Both cast irons developed a thick and porous outer Fe-oxide that nucleated preferentially at the former graphite nodules. The inner oxide on SiMo consisted of Fe-Si-oxide and (Fe,Si,Cr) oxides in an unoxidised (Ni,Fe) matrix for Ni-Resist. Both alloys failed in forming a continuous protective oxide layer at 650°C or 750°C within 50h due to slow diffusion processes. At 850ºC and above, interfacial SiO2 was formed. However, decarburisation, and for Ni-Resist enhanced evaporation of Cr species, led to accelerated oxidation rates and fundamental differences in the oxide structure.
The oxidation behaviours of the two cast stainless steels were strongly related to the microstructures. Interdendritic non-Cr carbides initiated thick oxides. The ferritic cast steel exhibited an interesting combination of (Mn,Cr) spinel, an intermediate Cr2O3 layer and an interfacial SiO2 film. The scale remained adherent and protective at all temperatures in all gases. Water vapour-induced Cr-evaporation was reduced, plausibly by the outer (Mn,Cr) spinel. Segregation of Cr during casting accelerated the formation of the Fe oxide nodules in the centre of the dendrites in the austenitic alloy. The alloy was very sensitive to water vapour and susceptible to catastrophic oxidation at 1050°C in petrol gases.
Low cycle fatigue promoted the nucleation of pits and nodules. Cracking and re-healing of the oxides accelerated the Si- or Cr-depletions leading to faster oxidation.

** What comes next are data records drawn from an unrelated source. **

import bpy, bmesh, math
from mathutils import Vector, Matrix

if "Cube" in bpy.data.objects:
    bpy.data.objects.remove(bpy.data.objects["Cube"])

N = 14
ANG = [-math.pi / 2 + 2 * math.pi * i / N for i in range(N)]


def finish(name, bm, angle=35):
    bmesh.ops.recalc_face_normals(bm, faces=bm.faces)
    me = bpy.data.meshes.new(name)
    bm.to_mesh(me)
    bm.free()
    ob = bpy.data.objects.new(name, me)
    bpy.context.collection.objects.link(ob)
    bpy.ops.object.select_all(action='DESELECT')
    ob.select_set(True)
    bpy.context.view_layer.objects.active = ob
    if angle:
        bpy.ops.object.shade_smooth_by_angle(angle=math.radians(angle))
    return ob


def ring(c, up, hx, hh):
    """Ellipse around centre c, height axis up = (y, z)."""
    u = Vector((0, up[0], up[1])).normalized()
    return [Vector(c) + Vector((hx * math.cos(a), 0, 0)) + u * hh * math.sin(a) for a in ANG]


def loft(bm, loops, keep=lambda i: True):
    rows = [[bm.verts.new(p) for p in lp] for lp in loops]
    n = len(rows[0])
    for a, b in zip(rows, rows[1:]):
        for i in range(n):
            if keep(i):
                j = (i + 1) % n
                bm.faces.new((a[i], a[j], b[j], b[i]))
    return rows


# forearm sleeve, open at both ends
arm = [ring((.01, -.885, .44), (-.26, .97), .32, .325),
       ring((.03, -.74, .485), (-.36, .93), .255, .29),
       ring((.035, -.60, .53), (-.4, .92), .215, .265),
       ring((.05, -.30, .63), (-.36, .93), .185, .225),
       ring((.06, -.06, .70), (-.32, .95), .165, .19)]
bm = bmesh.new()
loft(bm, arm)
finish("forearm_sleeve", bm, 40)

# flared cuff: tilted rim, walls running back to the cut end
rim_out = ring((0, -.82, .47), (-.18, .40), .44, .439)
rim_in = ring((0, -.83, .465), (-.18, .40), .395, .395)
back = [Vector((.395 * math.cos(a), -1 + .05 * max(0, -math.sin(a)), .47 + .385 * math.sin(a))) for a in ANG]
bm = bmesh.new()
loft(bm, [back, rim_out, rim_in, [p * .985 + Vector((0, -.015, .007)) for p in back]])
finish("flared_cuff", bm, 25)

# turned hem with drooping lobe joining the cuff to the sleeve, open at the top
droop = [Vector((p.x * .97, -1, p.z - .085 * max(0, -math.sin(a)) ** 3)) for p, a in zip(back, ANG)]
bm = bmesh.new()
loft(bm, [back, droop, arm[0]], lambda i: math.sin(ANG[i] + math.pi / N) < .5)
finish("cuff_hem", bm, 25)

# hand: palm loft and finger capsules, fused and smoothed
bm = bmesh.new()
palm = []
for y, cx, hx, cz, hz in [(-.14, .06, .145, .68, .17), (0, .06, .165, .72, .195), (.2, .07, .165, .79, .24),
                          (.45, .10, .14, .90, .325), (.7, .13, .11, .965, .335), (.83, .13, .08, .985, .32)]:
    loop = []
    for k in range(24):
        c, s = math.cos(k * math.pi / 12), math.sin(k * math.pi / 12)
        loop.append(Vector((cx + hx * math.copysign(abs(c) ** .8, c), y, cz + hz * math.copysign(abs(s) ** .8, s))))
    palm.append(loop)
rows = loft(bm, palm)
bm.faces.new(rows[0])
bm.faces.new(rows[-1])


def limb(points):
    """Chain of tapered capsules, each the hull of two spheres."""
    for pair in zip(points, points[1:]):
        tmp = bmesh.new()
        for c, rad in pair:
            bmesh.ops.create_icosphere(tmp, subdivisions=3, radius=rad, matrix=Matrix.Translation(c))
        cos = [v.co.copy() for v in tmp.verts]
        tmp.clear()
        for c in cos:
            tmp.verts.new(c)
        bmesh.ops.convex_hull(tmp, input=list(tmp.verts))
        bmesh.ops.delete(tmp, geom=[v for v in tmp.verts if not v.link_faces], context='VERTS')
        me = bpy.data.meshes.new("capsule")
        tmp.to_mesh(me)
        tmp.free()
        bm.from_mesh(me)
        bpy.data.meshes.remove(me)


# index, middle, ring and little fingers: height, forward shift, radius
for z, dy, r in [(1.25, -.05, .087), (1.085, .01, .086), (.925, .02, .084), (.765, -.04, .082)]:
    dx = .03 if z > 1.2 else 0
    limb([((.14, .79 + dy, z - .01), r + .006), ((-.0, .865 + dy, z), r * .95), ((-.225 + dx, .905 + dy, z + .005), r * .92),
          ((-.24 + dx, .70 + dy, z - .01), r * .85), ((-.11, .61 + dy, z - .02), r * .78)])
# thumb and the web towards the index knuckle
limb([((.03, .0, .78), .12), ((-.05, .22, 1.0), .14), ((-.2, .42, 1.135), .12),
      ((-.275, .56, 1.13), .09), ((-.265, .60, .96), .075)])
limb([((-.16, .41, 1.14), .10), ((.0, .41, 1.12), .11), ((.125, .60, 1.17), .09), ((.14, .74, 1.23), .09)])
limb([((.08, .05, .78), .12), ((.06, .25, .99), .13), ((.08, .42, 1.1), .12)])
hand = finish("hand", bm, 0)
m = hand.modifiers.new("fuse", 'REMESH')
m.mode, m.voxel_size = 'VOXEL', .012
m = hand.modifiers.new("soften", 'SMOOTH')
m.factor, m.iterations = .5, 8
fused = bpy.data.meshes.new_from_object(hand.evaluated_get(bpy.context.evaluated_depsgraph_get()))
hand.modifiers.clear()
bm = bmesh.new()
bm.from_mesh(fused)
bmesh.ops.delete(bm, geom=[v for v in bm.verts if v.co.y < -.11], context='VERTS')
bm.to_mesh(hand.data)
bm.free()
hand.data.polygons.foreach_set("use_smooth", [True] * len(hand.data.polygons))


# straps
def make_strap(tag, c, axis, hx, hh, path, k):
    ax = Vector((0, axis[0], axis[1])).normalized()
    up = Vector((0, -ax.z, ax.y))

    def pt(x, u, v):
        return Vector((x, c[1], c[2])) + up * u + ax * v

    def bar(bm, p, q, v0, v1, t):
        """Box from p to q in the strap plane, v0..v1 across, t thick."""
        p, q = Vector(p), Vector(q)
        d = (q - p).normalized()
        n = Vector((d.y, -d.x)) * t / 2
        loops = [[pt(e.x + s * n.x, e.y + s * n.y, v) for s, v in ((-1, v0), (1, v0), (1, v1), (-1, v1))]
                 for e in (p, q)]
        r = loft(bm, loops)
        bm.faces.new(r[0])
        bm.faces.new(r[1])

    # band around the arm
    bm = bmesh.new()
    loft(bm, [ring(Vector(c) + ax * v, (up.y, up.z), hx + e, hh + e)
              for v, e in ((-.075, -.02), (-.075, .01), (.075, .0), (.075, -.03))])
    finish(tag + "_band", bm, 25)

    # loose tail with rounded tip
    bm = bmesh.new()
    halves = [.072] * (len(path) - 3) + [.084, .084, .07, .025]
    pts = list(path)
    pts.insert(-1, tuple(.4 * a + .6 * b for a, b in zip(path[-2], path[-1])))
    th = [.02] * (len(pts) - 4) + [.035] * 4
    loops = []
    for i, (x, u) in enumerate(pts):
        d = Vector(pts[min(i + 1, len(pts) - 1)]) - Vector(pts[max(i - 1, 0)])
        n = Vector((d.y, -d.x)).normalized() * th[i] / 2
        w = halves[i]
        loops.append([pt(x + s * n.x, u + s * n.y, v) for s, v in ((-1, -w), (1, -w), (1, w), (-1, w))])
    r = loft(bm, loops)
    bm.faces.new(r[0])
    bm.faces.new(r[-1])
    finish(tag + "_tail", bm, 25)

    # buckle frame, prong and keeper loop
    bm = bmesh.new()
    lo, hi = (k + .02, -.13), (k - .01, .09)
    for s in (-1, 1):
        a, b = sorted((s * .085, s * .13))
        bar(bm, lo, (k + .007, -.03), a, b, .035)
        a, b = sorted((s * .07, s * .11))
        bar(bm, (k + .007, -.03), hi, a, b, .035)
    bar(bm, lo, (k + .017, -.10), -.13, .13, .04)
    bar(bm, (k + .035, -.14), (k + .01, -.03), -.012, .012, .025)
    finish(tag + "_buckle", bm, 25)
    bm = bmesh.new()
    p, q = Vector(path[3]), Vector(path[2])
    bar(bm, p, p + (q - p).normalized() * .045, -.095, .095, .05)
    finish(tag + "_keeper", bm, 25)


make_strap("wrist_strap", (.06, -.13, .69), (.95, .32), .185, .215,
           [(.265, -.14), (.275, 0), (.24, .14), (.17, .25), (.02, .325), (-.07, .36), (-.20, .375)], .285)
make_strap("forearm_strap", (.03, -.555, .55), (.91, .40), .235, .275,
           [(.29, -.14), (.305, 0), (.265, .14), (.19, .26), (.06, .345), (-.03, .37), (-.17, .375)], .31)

high temperature corrosion
austenitic stainless steel
ferritic stainless steel